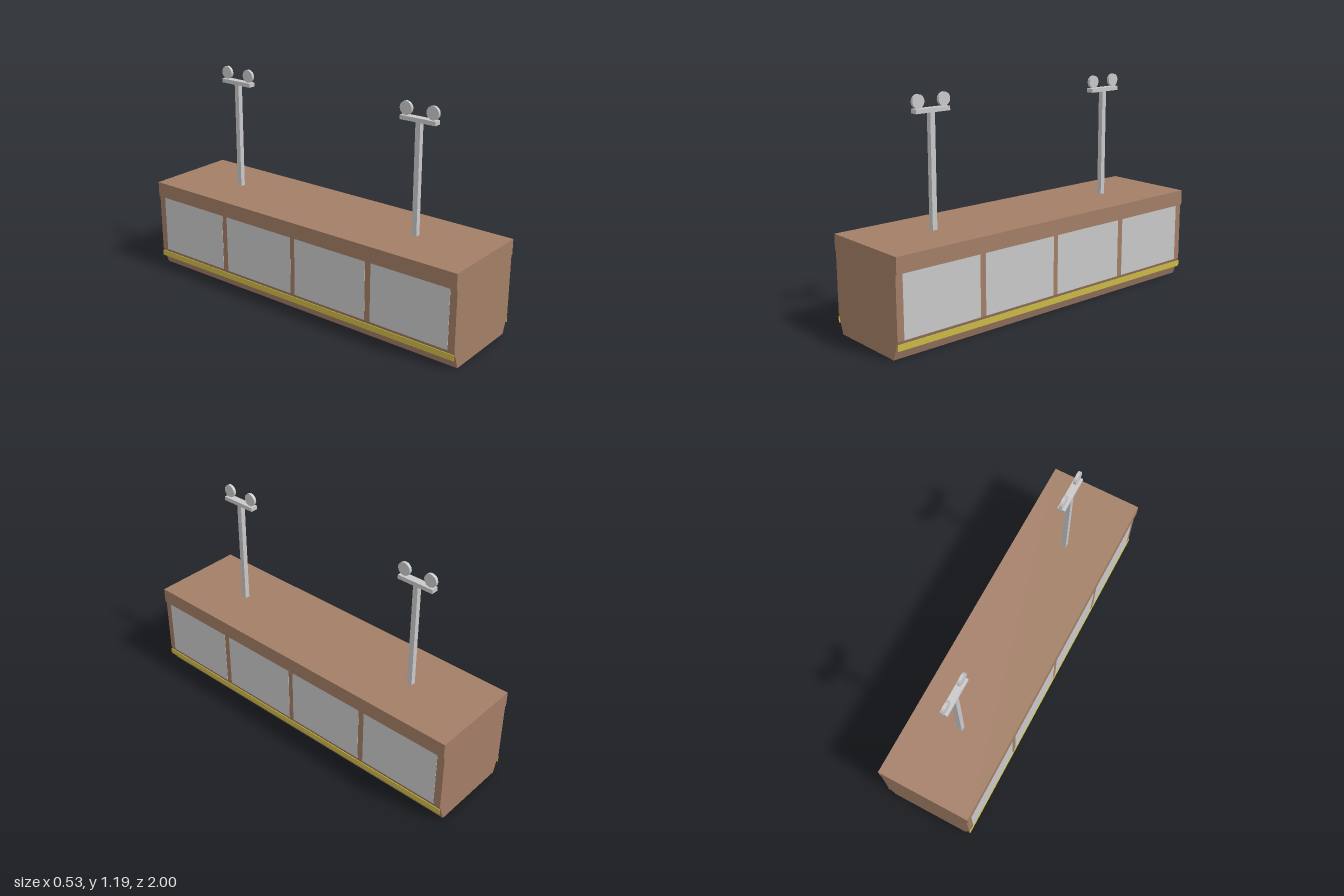
import * as THREE from 'three';

const mat = (name, color) => {
  const m = new THREE.MeshStandardMaterial({ color });
  m.name = name;
  return m;
};

export function createModel() {
  const model = new THREE.Group();
  const brown = mat('brown', 0xa37e66);
  const grey = mat('light grey', 0xc8c8ca);
  const yellow = mat('yellow', 0xcab944);

  const add = (parent, name, geometry, material, x, y, z) => {
    const mesh = new THREE.Mesh(geometry, material);
    mesh.name = name;
    mesh.position.set(x, y, z);
    parent.add(mesh);
    return mesh;
  };
  const box = (parent, name, material, w, h, d, x, y, z) =>
    add(parent, name, new THREE.BoxGeometry(w, h, d), material, x, y, z);

  // Hull: one profile with chamfered lower edges and an overhanging roof edge
  const half = [[0.22, 0], [0.255, 0.1], [0.255, 0.425], [0.263, 0.425], [0.263, 0.51]];
  const outline = [...half, ...half.map(([x, y]) => [-x, y]).reverse()];
  const shape = new THREE.Shape(outline.map(([x, y]) => new THREE.Vector2(x, y)));
  const hull = new THREE.ExtrudeGeometry(shape, { depth: 2, bevelEnabled: false });
  add(model, 'hull', hull, brown, 0, 0, -1);

  // Side panels and bumper stripes
  for (const side of [-1, 1]) {
    for (const z of [-0.731, -0.241, 0.244, 0.734]) {
      box(model, 'sidePanel', grey, 0.004, 0.325, 0.456, side * 0.2545, 0.2625, z);
    }
    box(model, 'bumperStripe', yellow, 0.004, 0.032, 2, side * 0.256, 0.069, 0);
  }

  // Lamp masts: pole, crossbar and two round lamps
  for (const z of [-0.595, 0.595]) {
    const mast = new THREE.Group();
    mast.name = 'lampMast';
    mast.position.z = z;
    model.add(mast);
    box(mast, 'pole', grey, 0.028, 0.6, 0.028, 0, 0.8, 0);
    box(mast, 'crossbar', grey, 0.04, 0.022, 0.204, 0, 1.109, 0);
    for (const side of [-1, 1]) {
      const disc = new THREE.CylinderGeometry(0.035, 0.035, 0.016, 16).toNonIndexed();
      disc.computeVertexNormals();
      add(mast, 'lamp', disc, grey, 0, 1.155, side * 0.077).rotation.z = Math.PI / 2;
    }
  }
  return model;
}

*TASK OBJECTIVE:* Retype the entries above word for word, minus any images.

*EXPECTED ANSWER:*
import * as THREE from 'three';

const mat = (name, color) => {
  const m = new THREE.MeshStandardMaterial({ color });
  m.name = name;
  return m;
};

export function createModel() {
  const model = new THREE.Group();
  const brown = mat('brown', 0xa37e66);
  const grey = mat('light grey', 0xc8c8ca);
  const yellow = mat('yellow', 0xcab944);

  const add = (parent, name, geometry, material, x, y, z) => {
    const mesh = new THREE.Mesh(geometry, material);
    mesh.name = name;
    mesh.position.set(x, y, z);
    parent.add(mesh);
    return mesh;
  };
  const box = (parent, name, material, w, h, d, x, y, z) =>
    add(parent, name, new THREE.BoxGeometry(w, h, d), material, x, y, z);

  // Hull: one profile with chamfered lower edges and an overhanging roof edge
  const half = [[0.22, 0], [0.255, 0.1], [0.255, 0.425], [0.263, 0.425], [0.263, 0.51]];
  const outline = [...half, ...half.map(([x, y]) => [-x, y]).reverse()];
  const shape = new THREE.Shape(outline.map(([x, y]) => new THREE.Vector2(x, y)));
  const hull = new THREE.ExtrudeGeometry(shape, { depth: 2, bevelEnabled: false });
  add(model, 'hull', hull, brown, 0, 0, -1);

  // Side panels and bumper stripes
  for (const side of [-1, 1]) {
    for (const z of [-0.731, -0.241, 0.244, 0.734]) {
      box(model, 'sidePanel', grey, 0.004, 0.325, 0.456, side * 0.2545, 0.2625, z);
    }
    box(model, 'bumperStripe', yellow, 0.004, 0.032, 2, side * 0.256, 0.069, 0);
  }

  // Lamp masts: pole, crossbar and two round lamps
  for (const z of [-0.595, 0.595]) {
    const mast = new THREE.Group();
    mast.name = 'lampMast';
    mast.position.z = z;
    model.add(mast);
    box(mast, 'pole', grey, 0.028, 0.6, 0.028, 0, 0.8, 0);
    box(mast, 'crossbar', grey, 0.04, 0.022, 0.204, 0, 1.109, 0);
    for (const side of [-1, 1]) {
      const disc = new THREE.CylinderGeometry(0.035, 0.035, 0.016, 16).toNonIndexed();
      disc.computeVertexNormals();
      add(mast, 'lamp', disc, grey, 0, 1.155, side * 0.077).rotation.z = Math.PI / 2;
    }
  }
  return model;
}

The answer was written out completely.